Some drivers put others and themselves at risk when they drive in a reckless manner, have wanton disregard for other’s lives and property, and drive at an immoderate rate of speed in a carless manner. This is the definition of reckless driving, which so many drivers partake in every year despite the consequences. If a driver is endangering other people on the road, they are probably driving recklessly. Have you been charged with the crime and want to gain a better understanding? Find out more now.
Were You Really Driving Recklessly?
Have you been arrested after a day on the road and wonder if you actually were driving recklessly? Have the courts or a judge founded that it is possible you partook in the crime? The following are some of the behaviors that are proved by the prosecution in a reckless driving case:

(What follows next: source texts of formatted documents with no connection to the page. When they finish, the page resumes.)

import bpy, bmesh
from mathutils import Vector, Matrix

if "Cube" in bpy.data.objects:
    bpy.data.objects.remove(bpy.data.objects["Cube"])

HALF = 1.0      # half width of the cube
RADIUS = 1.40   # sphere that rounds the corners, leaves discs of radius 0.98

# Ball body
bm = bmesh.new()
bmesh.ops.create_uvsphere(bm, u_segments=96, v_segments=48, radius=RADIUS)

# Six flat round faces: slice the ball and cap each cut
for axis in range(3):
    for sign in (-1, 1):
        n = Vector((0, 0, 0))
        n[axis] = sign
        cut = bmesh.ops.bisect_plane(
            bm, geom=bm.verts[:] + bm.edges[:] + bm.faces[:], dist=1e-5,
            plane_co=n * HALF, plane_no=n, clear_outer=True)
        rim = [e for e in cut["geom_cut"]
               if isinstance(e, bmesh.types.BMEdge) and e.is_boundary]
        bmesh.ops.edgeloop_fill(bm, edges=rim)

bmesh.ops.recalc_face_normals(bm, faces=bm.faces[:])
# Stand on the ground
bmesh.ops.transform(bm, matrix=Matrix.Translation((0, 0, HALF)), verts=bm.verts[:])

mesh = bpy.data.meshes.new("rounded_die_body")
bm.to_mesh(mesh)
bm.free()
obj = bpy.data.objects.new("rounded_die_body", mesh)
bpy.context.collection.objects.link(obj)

- Driving much faster than the speed limit in a dangerous way
- Passing red lights or stop signs and endangering lives
- Failure to yield a right-of-way
- Failure to give hand or electronic signals
- Not having the proper lights on your vehicle
You should remember that a mere error of judgment should not lead to a reckless driving charge. For instance, if you pass a stopped car and collide with a vehicle that was difficult to spot, then you should not be charged. However, if you were committing illegal driving conduct and were well aware of it, you will receive a charge.
A “wet reckless” charge in California stems from reckless driving involving the consumption of alcohol. This crime is designed for plea bargaining purposes, because nobody can technically charge you with the crime. Instead, it allows someone charged with a DUI to plead to an offense that is less than a DUI. However, it may be difficult to get your case lessened after you have committed the serious crime of a DUI. The Legislature actually didn’t like the idea of “Wet Reckless,” which is why they passed a bill providing that when any bargain is made relating to these cases, it must be placed “on the record” that the offense involved alcohol or drugs.
The Penalties For Reckless Driving
There are many traffic offenses that you could commit; however, reckless driving is one of the most serious. You could face serious penalties that include hefty fines and revocation of your license. Here are some of the most common penalties for these charges:
Jail Time: If you have been arrested for reckless driving, it will probably be charged as a misdemeanor offense. However, some states will consider it a felony. This could bring a year or more in state prison on some occasions.
Fines: This is a very common penalty for reckless driving but the fine will vary depending on the circumstances surrounding the crime.
Probation: These sentences are possible with reckless driving convictions; however, it could depend upon your history. You will have to abide by specific terms, which usually include finding a job, making regular visits to a probation officer, and not committing any other traffic crimes.
Suspended License: You may have your license suspended or revoked. This could be up to 30 days minimum unless you have prior convictions.
If you have been charged with reckless driving, you know you face some serious penalties. It may be in your best interest to have an attorney on your side that understands your case in full and can help you every step of the way. Give us a call today at The Law Office of Peter Blair for more information.